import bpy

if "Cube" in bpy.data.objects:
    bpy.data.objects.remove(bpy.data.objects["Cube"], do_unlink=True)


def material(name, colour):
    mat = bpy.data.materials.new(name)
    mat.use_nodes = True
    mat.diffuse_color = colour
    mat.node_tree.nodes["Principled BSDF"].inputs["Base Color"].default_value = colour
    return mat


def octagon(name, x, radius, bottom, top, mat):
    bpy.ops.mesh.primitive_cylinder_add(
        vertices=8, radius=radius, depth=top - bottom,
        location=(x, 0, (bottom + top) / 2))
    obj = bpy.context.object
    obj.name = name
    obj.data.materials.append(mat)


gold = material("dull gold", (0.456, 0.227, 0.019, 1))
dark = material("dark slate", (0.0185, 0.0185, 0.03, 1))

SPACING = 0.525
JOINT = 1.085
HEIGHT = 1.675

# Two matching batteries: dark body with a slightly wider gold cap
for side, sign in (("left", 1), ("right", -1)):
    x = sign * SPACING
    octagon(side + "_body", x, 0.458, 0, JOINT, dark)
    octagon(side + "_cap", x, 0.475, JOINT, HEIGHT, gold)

○ ○ ○

TASK DESCRIPTION. Copy out, from the data above, every line holding the word "side".

SOLUTION BELOW.
for side, sign in (("left", 1), ("right", -1)):
    octagon(side + "_body", x, 0.458, 0, JOINT, dark)
    octagon(side + "_cap", x, 0.475, JOINT, HEIGHT, gold)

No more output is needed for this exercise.